## [EXERCISE]
The expected output is the full set of entries, printed exactly, without pictures.

## [RECORDS SUPPLIED]

-=-=-=-=-

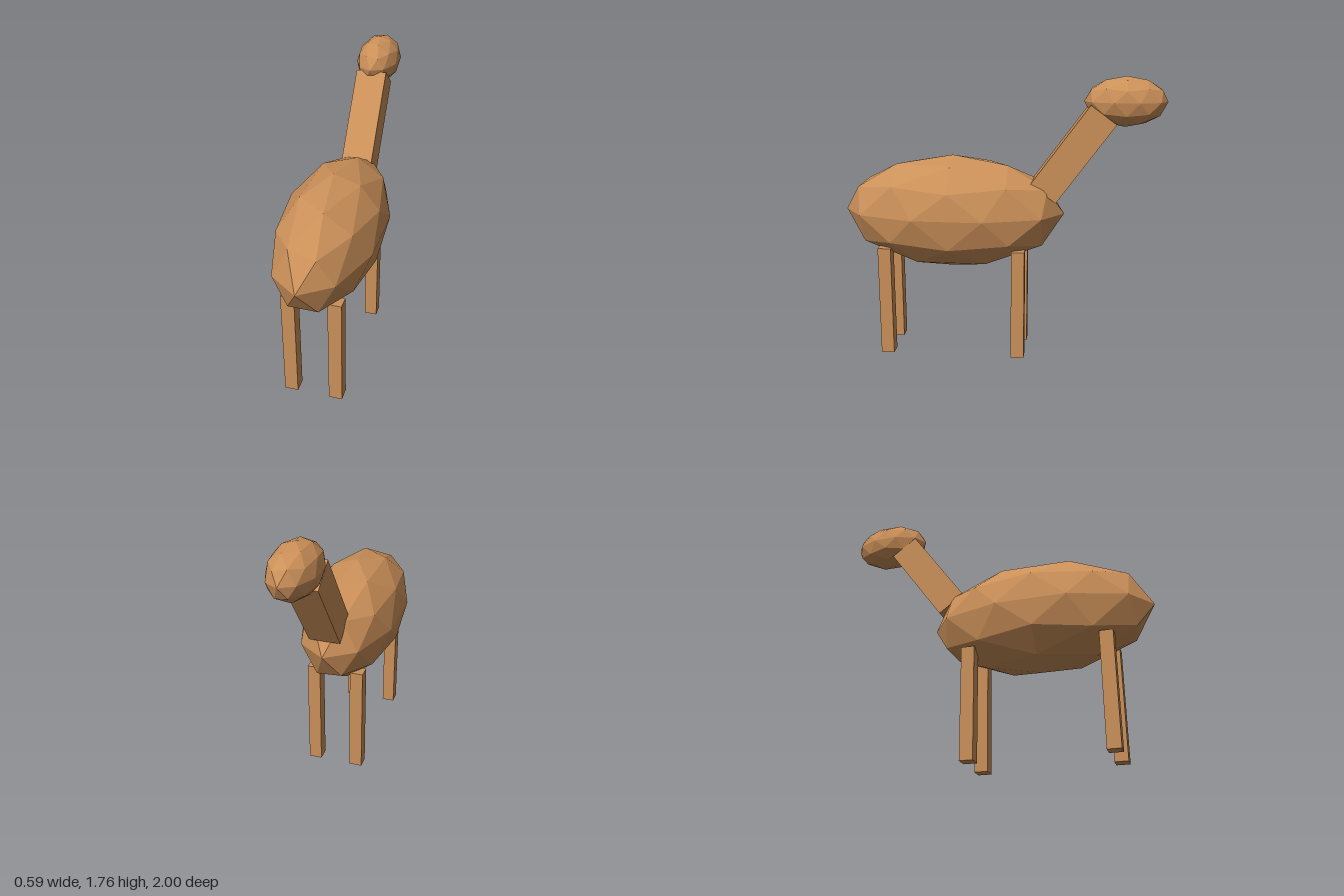
import * as THREE from 'three';

export function createModel() {
  const model = new THREE.Group();
  const fur = new THREE.MeshStandardMaterial({ color: 0xcb9059, flatShading: true });
  fur.name = 'tan fur';

  function add(name, geometry, x, y, z) {
    const mesh = new THREE.Mesh(geometry, fur);
    mesh.name = name;
    mesh.position.set(x, y, z);
    model.add(mesh);
    return mesh;
  }

  // Faceted ball with a vertex at the top, stretched along its axes
  function facetedBall(rx, ry, rz) {
    const geometry = new THREE.IcosahedronGeometry(1, 1);
    geometry.rotateX(-Math.atan((1 + Math.sqrt(5)) / 2));
    geometry.rotateY(Math.PI / 2);
    return geometry.scale(rx, ry, rz);
  }

  add('body', facetedBall(0.308, 0.361, 0.698), 0, 0.912, 0.302);
  add('head', facetedBall(0.138, 0.151, 0.249), 0, 1.612, -0.751);

  // Neck leaning towards the head
  const neck = add('neck', new THREE.BoxGeometry(0.194, 0.6, 0.194), 0, 1.297, -0.443);
  neck.rotation.x = -0.632;

  // Four square legs
  const legGeometry = new THREE.BoxGeometry(0.082, 0.7, 0.082);
  for (const [side, x] of [['left', 0.14], ['right', -0.14]]) {
    for (const [end, z] of [['Front', 0.72], ['Back', -0.12]]) {
      add(side + end + 'Leg', legGeometry, x, 0.35, z);
    }
  }

  return model;
}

-=-=-=-=-

## [FINAL ANSWER]
import * as THREE from 'three';

export function createModel() {
  const model = new THREE.Group();
  const fur = new THREE.MeshStandardMaterial({ color: 0xcb9059, flatShading: true });
  fur.name = 'tan fur';

  function add(name, geometry, x, y, z) {
    const mesh = new THREE.Mesh(geometry, fur);
    mesh.name = name;
    mesh.position.set(x, y, z);
    model.add(mesh);
    return mesh;
  }

  // Faceted ball with a vertex at the top, stretched along its axes
  function facetedBall(rx, ry, rz) {
    const geometry = new THREE.IcosahedronGeometry(1, 1);
    geometry.rotateX(-Math.atan((1 + Math.sqrt(5)) / 2));
    geometry.rotateY(Math.PI / 2);
    return geometry.scale(rx, ry, rz);
  }

  add('body', facetedBall(0.308, 0.361, 0.698), 0, 0.912, 0.302);
  add('head', facetedBall(0.138, 0.151, 0.249), 0, 1.612, -0.751);

  // Neck leaning towards the head
  const neck = add('neck', new THREE.BoxGeometry(0.194, 0.6, 0.194), 0, 1.297, -0.443);
  neck.rotation.x = -0.632;

  // Four square legs
  const legGeometry = new THREE.BoxGeometry(0.082, 0.7, 0.082);
  for (const [side, x] of [['left', 0.14], ['right', -0.14]]) {
    for (const [end, z] of [['Front', 0.72], ['Back', -0.12]]) {
      add(side + end + 'Leg', legGeometry, x, 0.35, z);
    }
  }

  return model;
}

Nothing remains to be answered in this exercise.